Isu-Gekpe also only shows up occasionally, especially for management meetings—which are sometimes held at the Press Centre on the ground floor rather than on the eighth floor where the minister’s office and board room are. The centre is meant to serve as a meeting point between government, journalists, and the public, and a venue for press briefings.
As a result of their constant unavailability, the one elevator labelled for the exclusive use of the “Honorable Minister and the Permanent Secretary” has become the most used by all, without discrimination.
Workers discouraged, productivity drops
The frequent loss of power and unreliability of the elevators have hindered the ministry from getting the best out of its workers. For various reasons, including body size and health conditions, some find it difficult to use the stairs.
“It is affecting everything,” one employee said. “Some people cannot even work. There are people who will tell you pointblank they can’t climb the stairs, and it’s not their fault.
“There are some directors I know that once they come and the lifts are not working, they just go back or go to [the ministry of] culture because there will definitely be light there. Key offices like Human Resources Management, Procurement, and the rest have offices there too.”
Some workers, the employee also disclosed, often lounge at the mosque all day, and do not bother entering the main building. There are those who simply take their bags and leave when the power supply is cut.
It is believed that the bulk of the problems will be resolved if the information minister returns to operate from the ministry’s premises.
N655m budgeted for electricity, maintenance in 4 years
Figures from the approved budgets between the 2015 fiscal year and 2018 show that the Federal Ministry of Information and Culture budgeted up to N655 million in four years on electricity and maintenance related expenses at its Abuja headquarters.
Since the present administration came into power, the ministry has budgeted N94 million on electricity charges, N326 million on maintenance services (including maintenance of generators), and N43 million on generator fuel—all overhead (recurrent) expenses. It is believed that recurrent budgeted sums are invariably released by the finance ministry.

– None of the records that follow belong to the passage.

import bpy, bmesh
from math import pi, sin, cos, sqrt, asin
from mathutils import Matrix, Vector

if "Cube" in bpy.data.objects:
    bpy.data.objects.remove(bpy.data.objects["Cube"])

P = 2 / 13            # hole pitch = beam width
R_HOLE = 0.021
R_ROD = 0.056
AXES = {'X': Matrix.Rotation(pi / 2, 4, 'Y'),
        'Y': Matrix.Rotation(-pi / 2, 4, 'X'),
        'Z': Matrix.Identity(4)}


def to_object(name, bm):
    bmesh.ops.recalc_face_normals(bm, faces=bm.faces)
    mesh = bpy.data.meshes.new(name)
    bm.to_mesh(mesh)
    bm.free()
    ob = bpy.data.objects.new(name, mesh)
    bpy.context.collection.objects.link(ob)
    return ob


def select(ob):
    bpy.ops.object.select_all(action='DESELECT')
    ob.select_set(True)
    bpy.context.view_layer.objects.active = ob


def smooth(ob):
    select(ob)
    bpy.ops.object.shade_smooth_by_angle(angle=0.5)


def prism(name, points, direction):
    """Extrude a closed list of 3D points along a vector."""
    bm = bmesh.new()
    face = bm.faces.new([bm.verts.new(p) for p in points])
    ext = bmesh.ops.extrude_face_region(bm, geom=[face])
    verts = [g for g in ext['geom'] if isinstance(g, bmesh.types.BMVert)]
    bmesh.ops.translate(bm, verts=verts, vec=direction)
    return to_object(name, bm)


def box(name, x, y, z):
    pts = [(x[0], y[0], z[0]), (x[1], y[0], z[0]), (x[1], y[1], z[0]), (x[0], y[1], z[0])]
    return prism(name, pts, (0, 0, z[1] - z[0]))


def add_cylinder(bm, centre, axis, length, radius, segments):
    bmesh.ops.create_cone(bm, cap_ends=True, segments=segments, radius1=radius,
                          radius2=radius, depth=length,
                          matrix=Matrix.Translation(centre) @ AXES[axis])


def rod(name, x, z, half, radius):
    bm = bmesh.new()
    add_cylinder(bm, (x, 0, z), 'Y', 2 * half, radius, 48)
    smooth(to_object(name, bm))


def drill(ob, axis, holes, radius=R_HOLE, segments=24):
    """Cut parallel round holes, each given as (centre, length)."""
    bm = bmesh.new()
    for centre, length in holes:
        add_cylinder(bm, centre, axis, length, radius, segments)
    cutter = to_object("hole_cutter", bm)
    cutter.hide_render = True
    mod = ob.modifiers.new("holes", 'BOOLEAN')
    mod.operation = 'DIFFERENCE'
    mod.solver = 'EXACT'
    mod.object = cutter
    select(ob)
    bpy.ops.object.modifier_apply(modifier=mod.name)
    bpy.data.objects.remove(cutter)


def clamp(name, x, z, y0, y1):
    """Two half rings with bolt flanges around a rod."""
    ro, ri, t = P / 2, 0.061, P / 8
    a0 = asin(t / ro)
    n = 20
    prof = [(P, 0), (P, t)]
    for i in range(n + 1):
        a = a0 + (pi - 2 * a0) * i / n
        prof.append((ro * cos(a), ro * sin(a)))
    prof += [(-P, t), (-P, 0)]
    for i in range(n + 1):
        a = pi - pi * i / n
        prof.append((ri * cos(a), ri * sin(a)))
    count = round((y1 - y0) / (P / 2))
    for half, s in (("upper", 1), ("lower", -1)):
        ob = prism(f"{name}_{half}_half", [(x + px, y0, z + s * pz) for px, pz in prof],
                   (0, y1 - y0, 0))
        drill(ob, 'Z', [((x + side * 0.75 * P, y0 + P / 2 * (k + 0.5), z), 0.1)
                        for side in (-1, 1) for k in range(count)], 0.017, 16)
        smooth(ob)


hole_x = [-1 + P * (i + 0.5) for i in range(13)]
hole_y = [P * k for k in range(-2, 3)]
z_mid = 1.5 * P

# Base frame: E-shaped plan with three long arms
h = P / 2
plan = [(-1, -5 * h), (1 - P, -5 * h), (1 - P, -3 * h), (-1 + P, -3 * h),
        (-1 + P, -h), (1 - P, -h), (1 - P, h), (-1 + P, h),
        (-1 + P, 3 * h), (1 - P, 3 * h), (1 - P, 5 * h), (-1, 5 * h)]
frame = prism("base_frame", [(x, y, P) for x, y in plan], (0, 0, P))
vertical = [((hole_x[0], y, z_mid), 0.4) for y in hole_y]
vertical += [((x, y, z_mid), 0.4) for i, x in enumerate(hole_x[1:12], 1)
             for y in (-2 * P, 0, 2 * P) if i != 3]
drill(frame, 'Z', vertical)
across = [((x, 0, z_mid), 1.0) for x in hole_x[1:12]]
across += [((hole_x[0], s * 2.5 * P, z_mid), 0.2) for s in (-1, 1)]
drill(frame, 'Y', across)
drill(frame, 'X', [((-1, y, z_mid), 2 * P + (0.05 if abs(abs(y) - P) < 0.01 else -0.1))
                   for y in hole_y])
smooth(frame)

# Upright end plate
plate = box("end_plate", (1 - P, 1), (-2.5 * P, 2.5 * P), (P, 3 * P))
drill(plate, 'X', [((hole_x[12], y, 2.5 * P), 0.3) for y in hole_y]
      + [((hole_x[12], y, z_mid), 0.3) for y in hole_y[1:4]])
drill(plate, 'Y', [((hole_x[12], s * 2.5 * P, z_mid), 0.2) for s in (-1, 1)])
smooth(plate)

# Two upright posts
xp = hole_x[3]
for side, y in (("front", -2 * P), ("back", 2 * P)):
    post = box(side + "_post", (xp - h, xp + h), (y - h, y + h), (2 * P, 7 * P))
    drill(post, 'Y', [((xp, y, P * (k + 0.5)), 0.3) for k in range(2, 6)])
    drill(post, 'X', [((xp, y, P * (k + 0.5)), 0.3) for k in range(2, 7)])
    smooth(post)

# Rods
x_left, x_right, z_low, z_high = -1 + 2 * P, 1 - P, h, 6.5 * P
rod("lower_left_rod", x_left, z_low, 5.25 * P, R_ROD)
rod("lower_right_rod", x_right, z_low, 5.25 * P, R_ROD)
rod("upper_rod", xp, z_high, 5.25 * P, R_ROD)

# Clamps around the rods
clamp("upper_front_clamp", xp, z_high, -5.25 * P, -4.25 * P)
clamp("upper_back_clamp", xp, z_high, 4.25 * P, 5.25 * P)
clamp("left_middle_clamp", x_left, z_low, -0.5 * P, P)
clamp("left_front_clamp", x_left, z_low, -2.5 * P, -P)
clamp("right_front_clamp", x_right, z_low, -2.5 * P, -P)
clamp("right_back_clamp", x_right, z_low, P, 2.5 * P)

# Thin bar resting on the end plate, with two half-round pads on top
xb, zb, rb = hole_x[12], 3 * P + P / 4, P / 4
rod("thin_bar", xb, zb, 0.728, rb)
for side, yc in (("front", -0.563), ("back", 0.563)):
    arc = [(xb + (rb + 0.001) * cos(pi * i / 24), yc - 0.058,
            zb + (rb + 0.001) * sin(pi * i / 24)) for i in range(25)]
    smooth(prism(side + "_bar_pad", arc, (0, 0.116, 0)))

Also, as part of its capital expenditures in 2017, the ministry budgeted N68 million on the provision of inverters and solar power. In 2016, it budgeted N100 million on the purchase of new generators, N12 million on electricity-related repairs, and N12 million on the installation of inverters.
On two occasions that The ICIR called Joe Mutah, chief press secretary to the minister for comments, he said he is “on the road” and will return the call when he arrives, but declined to give a specific time.